Last week my onco doc prescribed new meds … two different pills to take each day. The pharmacy at Dana Farber could have filled the Rx that day, Wednesday, but NOPE, my health insurance requires the meds be filled by their ‘specialty’ pharmacy. The prescription was sent to them. I called the specialty pharmacy the next day, Thursday, to check, and they said, oh yes, we have the prescription — just have to ‘process’ it, hopefully by the end of the day. Okay, I’m thinking, they can overnight the meds so I can start Friday! NOPE. Friday morning still ‘processing’ the order. Well okay, if they overnight the pills for Saturday delivery I can start then. NOPE, by end of Friday, still ‘processing’. That of course brought me to Monday — I called the specialty pharmacy twice and my insurance company three times. Hours on the phone, mostly on hold. NOPE. “Still processing. It’s in the cost overrun department now.” My mind is spinning … scans showed my cancer is spreading and growing … and insurance is ‘processing’ my prescription? I’m picturing weeks of my life slipping off a timeline. It was not until Tuesday afternoon that I got the call saying the meds would be delivered the next day, one week after I could have picked them up at Dana Farber.
Why all of this? One medicine is insanely expensive, $12,000 per month. Yep, my onco doc said it costs $144k per year. How do drug prices like this even exist? And the ridiculous price tag makes me pause. Do I deserve this drug? Is my life worth prolonging? Real questions. Then I remember the drug is intended for women like me, my age roughly, my life expectancy. If I’m not worthy then who is? (phew)

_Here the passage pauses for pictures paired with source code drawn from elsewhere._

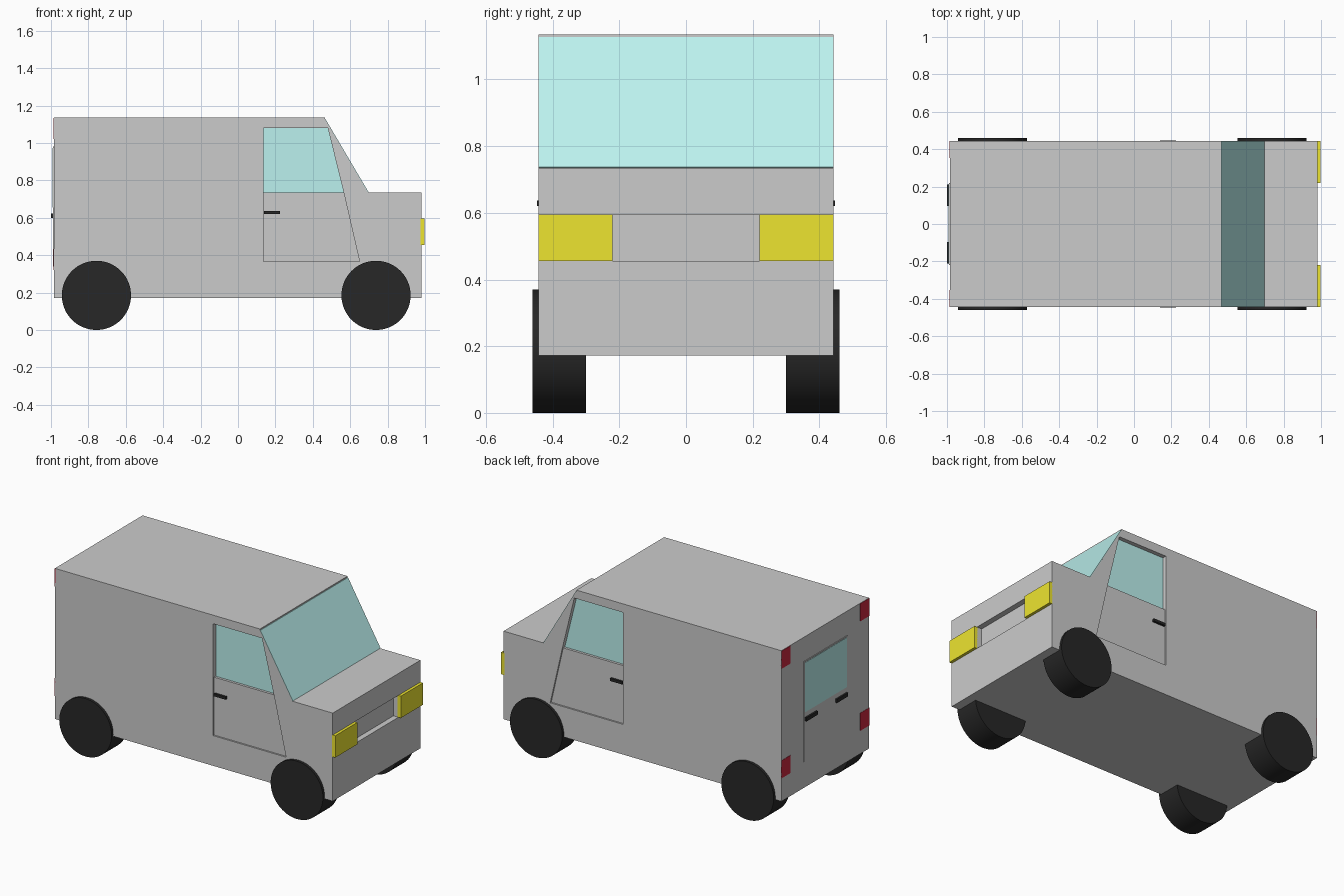
import bpy, bmesh, math

if "Cube" in bpy.data.objects:
    bpy.data.objects.remove(bpy.data.objects["Cube"])


def material(name, color):
    m = bpy.data.materials.new(name)
    m.diffuse_color = (*color, 1)
    m.use_nodes = True
    m.node_tree.nodes["Principled BSDF"].inputs["Base Color"].default_value = m.diffuse_color
    return m


GLASS = material("glass", (0.5, 0.88, 0.86))
BLACK = material("black", (0.02, 0.02, 0.02))
YELLOW = material("yellow", (0.85, 0.78, 0.03))
RED = material("red", (0.6, 0.02, 0.05))


def prism(name, profile, y0, y1, mat=None):
    """Extrude an (x, z) profile between two y values."""
    bm = bmesh.new()
    face = bm.faces.new([bm.verts.new((x, y0, z)) for x, z in profile])
    new = bmesh.ops.extrude_face_region(bm, geom=[face])["geom"]
    verts = [v for v in new if isinstance(v, bmesh.types.BMVert)]
    bmesh.ops.translate(bm, verts=verts, vec=(0, y1 - y0, 0))
    bmesh.ops.recalc_face_normals(bm, faces=bm.faces)
    me = bpy.data.meshes.new(name)
    bm.to_mesh(me)
    bm.free()
    ob = bpy.data.objects.new(name, me)
    bpy.context.collection.objects.link(ob)
    if mat:
        me.materials.append(mat)
    return ob


def box(name, x0, x1, y0, y1, z0, z1, mat=None):
    return prism(name, [(x0, z0), (x1, z0), (x1, z1), (x0, z1)], y0, y1, mat)


def cut(target, cutter):
    mod = target.modifiers.new(cutter.name, "BOOLEAN")
    mod.operation = "DIFFERENCE"
    mod.solver = "EXACT"
    mod.object = cutter
    cutter.hide_render = True
    cutter.display_type = "WIRE"


W = 0.443  # half width of the body

# Body shell
body = prism("body", [(-0.985, 0.172), (0.98, 0.172), (0.98, 0.735), (0.695, 0.735),
                      (0.465, 1.127), (0.465, 1.135), (-0.985, 1.135)], -W, W)

# Windscreen lying on the slope
prism("windscreen", [(0.695, 0.735), (0.698, 0.737), (0.468, 1.127), (0.465, 1.127)],
      -W, W, GLASS)

# Recessed grille
cut(body, box("grille_cutter", 0.945, 1.1, -0.22, 0.22, 0.455, 0.595))

# Rear door with window
box("rear_door", -0.989, -0.98, -0.22, 0.22, 0.34, 0.98)
box("rear_window", -0.991, -0.985, -0.213, 0.213, 0.655, 0.972, GLASS)

door = [(0.135, 0.365), (0.65, 0.365), (0.565, 0.735), (0.48, 1.08), (0.135, 1.08)]
window = [(0.135, 0.735), (0.565, 0.735), (0.48, 1.08), (0.135, 1.08)]

for side, s in (("right", -1), ("left", 1)):
    # Recessed side door and deeper side window
    cut(body, prism(side + "_door_cutter", door, s * (W - 0.01), s * 0.6))
    cut(body, prism(side + "_window_cutter", window, s * (W - 0.03), s * 0.6))
    prism(side + "_window", window, s * (W - 0.035), s * (W - 0.026), GLASS)
    box(side + "_door_handle", 0.14, 0.225, s * 0.43, s * 0.447, 0.62, 0.637, BLACK)

    # Lights
    box(side + "_headlight", 0.975, 0.998, s * 0.22, s * W, 0.455, 0.595, YELLOW)
    for level, z in (("upper", 1.02), ("lower", 0.32)):
        box(f"{side}_{level}_tail_light", -0.987, -0.98, s * 0.353, s * W,
            z, z + 0.113, RED)

    # Rear door handles
    box(side + "_rear_handle", -1.0, -0.985, s * 0.097, s * 0.21, 0.598, 0.622, BLACK)

    # Wheels
    for end, x in (("rear", -0.757), ("front", 0.738)):
        bpy.ops.mesh.primitive_cylinder_add(
            vertices=64, radius=0.185, depth=0.16, location=(x, s * 0.38, 0.185),
            rotation=(math.pi / 2, 0, 0))
        wheel = bpy.context.object
        wheel.name = f"{side}_{end}_wheel"
        wheel.data.materials.append(BLACK)
        bpy.ops.object.shade_smooth_by_angle()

But why the delay in getting the medicine? I imagine someone at the insurance company running numbers and finding that if each woman needing this medicine is delayed by one week, they would save X number of dollars per year. Go ahead, call me a skeptic! My anxious week of waiting was frustrating and demoralizing. So I came up with a plan. If insurers actually are delaying/preventing access to needed medicine, I would have no qualms about changing my living will (advance directive) to state that I want all means used to prolong my life when I am near the end. I have thought that spending tens of thousands of dollars to keep an almost dead person alive is a waste, but if insurers are not playing a clean game, then insured people could ‘encourage’ better behavior.
The meds arrived Wednesday, early! UPS woke me up, but that was okay. My anxiety evaporated. I opened the box … packaged prominently with the meds were three boxes of anti diarrhea pills. Yikes. I was told that diarrhea is a common side effect, but this packaging was unexpected. My poor GI — for the last few months on the chemo, constipation was a side effect and ‘loosening’ pills were prescribed. Now the opposite? My GI is going to be so confused. Hang in there large intestine!
What a pill.